# YOUR ASSIGNMENT
Restate the lines exactly, starting at the line that contains "0, 0.75, 0);" and finishing with the final line of the records.

# RECORDS SUPPLIED
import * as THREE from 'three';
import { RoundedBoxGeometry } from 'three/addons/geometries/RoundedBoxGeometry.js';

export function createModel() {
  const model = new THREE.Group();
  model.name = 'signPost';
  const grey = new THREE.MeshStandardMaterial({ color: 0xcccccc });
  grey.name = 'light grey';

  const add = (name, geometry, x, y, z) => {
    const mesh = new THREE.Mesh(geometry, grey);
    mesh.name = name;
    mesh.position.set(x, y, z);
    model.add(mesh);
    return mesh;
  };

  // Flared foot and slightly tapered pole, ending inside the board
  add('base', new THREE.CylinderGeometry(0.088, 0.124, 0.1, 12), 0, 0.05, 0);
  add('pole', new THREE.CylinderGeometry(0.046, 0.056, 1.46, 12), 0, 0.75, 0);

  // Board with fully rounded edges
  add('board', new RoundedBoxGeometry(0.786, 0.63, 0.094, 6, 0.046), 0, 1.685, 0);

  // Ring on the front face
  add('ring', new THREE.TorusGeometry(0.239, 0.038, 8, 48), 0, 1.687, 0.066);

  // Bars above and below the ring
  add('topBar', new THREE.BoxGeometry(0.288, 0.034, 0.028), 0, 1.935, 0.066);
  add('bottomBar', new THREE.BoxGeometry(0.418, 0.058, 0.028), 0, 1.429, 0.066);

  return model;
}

# TASK RESULT
  add('pole', new THREE.CylinderGeometry(0.046, 0.056, 1.46, 12), 0, 0.75, 0);

  // Board with fully rounded edges
  add('board', new RoundedBoxGeometry(0.786, 0.63, 0.094, 6, 0.046), 0, 1.685, 0);

  // Ring on the front face
  add('ring', new THREE.TorusGeometry(0.239, 0.038, 8, 48), 0, 1.687, 0.066);

  // Bars above and below the ring
  add('topBar', new THREE.BoxGeometry(0.288, 0.034, 0.028), 0, 1.935, 0.066);
  add('bottomBar', new THREE.BoxGeometry(0.418, 0.058, 0.028), 0, 1.429, 0.066);

  return model;
}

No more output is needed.